● **What to work on**
How do the lines below between the ones holding "for face in" and "bpy.ops.object.shade_smooth_by_angle(angle=math.radians(30))", inclusive, read? Give them again exactly, with no other lines.

● **Supplied data**
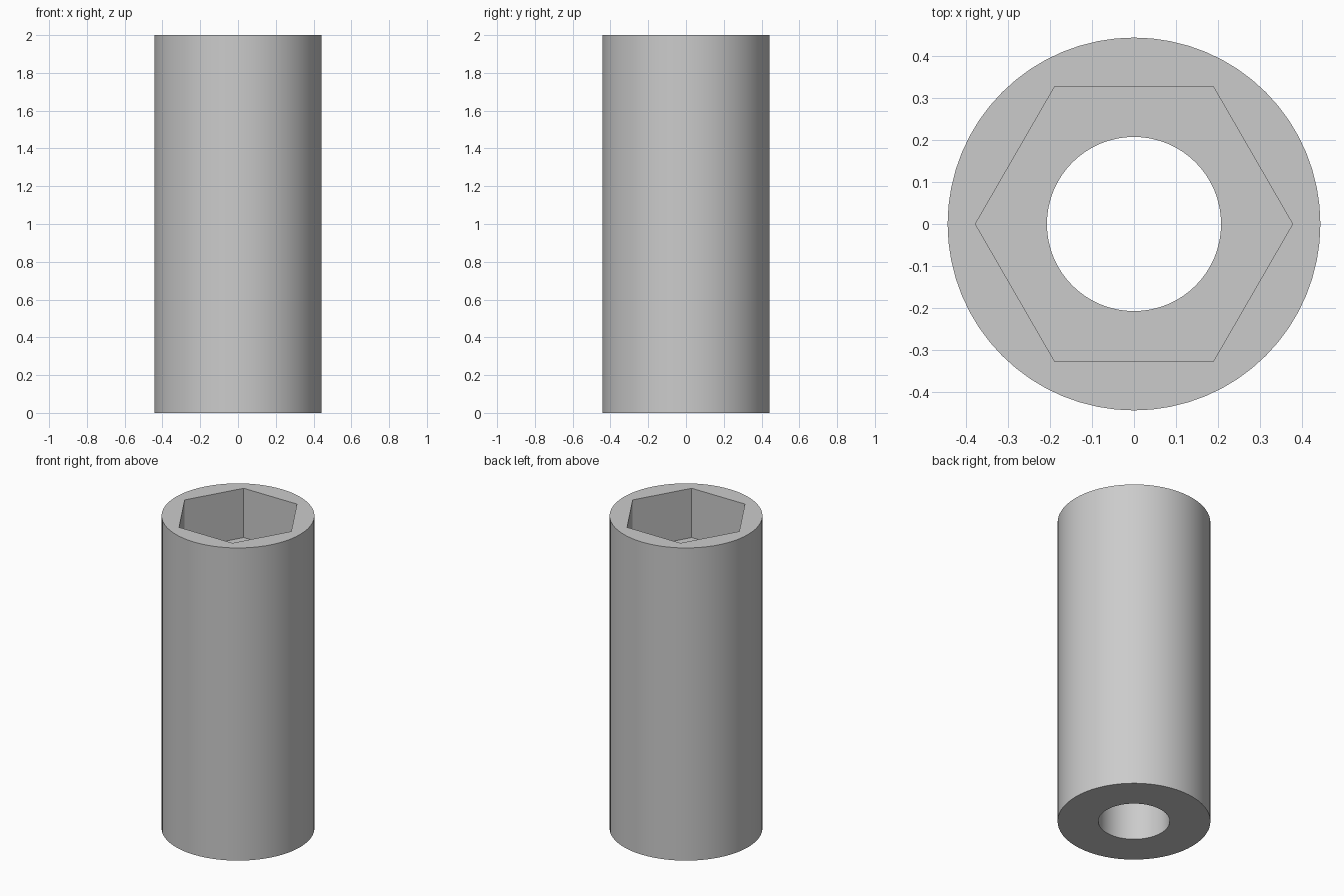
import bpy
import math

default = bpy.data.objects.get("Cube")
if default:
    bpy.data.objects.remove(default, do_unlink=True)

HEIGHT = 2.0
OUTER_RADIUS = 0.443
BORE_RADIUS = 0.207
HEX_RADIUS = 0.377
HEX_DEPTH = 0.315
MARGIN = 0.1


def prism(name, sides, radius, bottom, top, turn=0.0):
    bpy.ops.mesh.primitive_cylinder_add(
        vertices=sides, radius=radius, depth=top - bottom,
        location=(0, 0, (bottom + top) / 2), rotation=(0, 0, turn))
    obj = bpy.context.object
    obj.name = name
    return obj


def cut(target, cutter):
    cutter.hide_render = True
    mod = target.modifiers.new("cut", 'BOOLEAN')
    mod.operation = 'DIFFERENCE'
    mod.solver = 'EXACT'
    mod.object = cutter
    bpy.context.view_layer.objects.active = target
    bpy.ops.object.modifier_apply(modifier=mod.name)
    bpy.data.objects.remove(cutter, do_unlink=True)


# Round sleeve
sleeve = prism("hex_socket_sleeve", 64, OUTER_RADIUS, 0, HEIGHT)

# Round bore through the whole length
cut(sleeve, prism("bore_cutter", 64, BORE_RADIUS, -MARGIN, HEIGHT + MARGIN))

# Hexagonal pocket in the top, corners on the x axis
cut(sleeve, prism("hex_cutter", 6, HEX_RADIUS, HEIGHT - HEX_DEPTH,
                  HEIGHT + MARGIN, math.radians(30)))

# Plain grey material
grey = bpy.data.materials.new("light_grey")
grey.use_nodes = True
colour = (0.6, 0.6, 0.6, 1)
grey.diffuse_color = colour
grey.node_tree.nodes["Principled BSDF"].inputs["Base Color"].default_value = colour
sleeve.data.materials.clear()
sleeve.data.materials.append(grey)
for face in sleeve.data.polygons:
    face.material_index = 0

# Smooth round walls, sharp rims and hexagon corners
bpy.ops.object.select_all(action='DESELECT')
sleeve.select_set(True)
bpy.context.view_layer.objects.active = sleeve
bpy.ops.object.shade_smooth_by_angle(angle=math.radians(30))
---
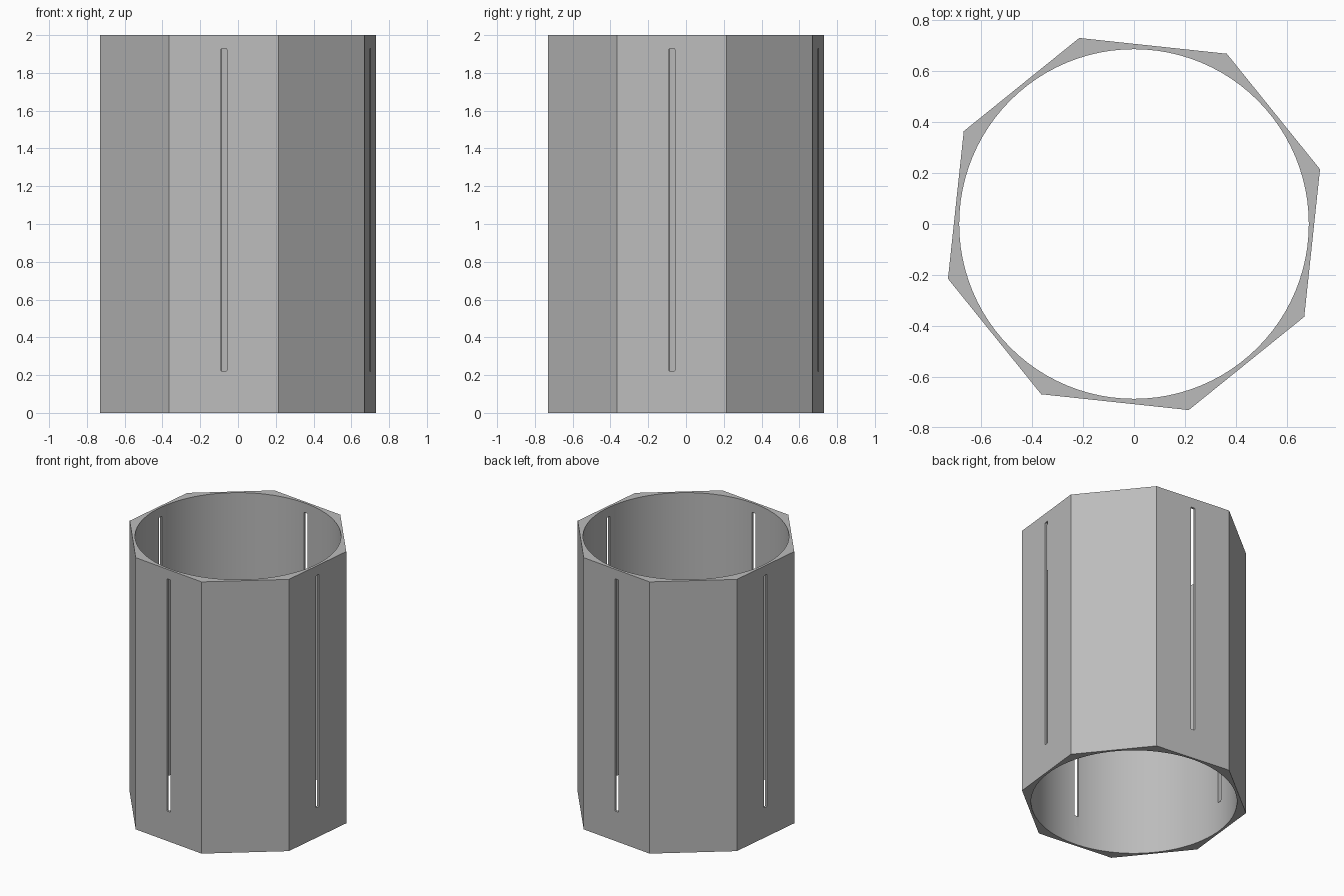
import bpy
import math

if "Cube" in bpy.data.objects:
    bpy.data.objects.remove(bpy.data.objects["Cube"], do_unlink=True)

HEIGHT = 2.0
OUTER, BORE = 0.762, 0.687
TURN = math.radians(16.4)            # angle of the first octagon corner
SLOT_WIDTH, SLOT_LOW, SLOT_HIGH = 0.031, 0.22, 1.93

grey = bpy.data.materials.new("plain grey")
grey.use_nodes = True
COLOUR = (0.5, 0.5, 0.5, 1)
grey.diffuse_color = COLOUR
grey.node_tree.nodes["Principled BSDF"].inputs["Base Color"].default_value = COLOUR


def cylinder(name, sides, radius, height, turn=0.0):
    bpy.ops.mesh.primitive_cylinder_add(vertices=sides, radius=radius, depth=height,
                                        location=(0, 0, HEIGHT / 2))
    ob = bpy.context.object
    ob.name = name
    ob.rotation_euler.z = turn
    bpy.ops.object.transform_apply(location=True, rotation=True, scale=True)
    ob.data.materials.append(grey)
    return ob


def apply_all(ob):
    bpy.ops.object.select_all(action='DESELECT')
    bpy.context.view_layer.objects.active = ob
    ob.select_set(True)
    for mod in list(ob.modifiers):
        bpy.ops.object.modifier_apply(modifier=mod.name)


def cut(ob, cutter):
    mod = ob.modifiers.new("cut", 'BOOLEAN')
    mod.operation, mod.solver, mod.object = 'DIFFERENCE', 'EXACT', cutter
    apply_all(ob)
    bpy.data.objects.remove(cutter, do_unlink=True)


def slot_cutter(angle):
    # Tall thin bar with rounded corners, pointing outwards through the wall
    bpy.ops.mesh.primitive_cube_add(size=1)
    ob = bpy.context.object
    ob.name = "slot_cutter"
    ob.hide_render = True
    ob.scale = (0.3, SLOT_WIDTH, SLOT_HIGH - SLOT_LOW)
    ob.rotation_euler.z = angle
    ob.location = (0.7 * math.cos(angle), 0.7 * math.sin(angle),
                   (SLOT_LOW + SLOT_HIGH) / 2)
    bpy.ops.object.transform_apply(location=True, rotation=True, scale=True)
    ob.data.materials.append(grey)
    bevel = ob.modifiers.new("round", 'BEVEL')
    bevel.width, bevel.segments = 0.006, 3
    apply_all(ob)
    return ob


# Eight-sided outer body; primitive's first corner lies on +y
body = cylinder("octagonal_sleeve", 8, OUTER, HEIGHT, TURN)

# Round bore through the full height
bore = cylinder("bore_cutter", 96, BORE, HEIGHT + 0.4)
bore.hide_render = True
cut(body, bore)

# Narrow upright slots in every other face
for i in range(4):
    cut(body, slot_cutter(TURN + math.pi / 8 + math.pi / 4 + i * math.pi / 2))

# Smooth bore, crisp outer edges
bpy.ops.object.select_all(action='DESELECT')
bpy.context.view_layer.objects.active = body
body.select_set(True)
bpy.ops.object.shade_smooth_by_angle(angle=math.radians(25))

● **Answer section**
for face in sleeve.data.polygons:
    face.material_index = 0

# Smooth round walls, sharp rims and hexagon corners
bpy.ops.object.select_all(action='DESELECT')
sleeve.select_set(True)
bpy.context.view_layer.objects.active = sleeve
bpy.ops.object.shade_smooth_by_angle(angle=math.radians(30))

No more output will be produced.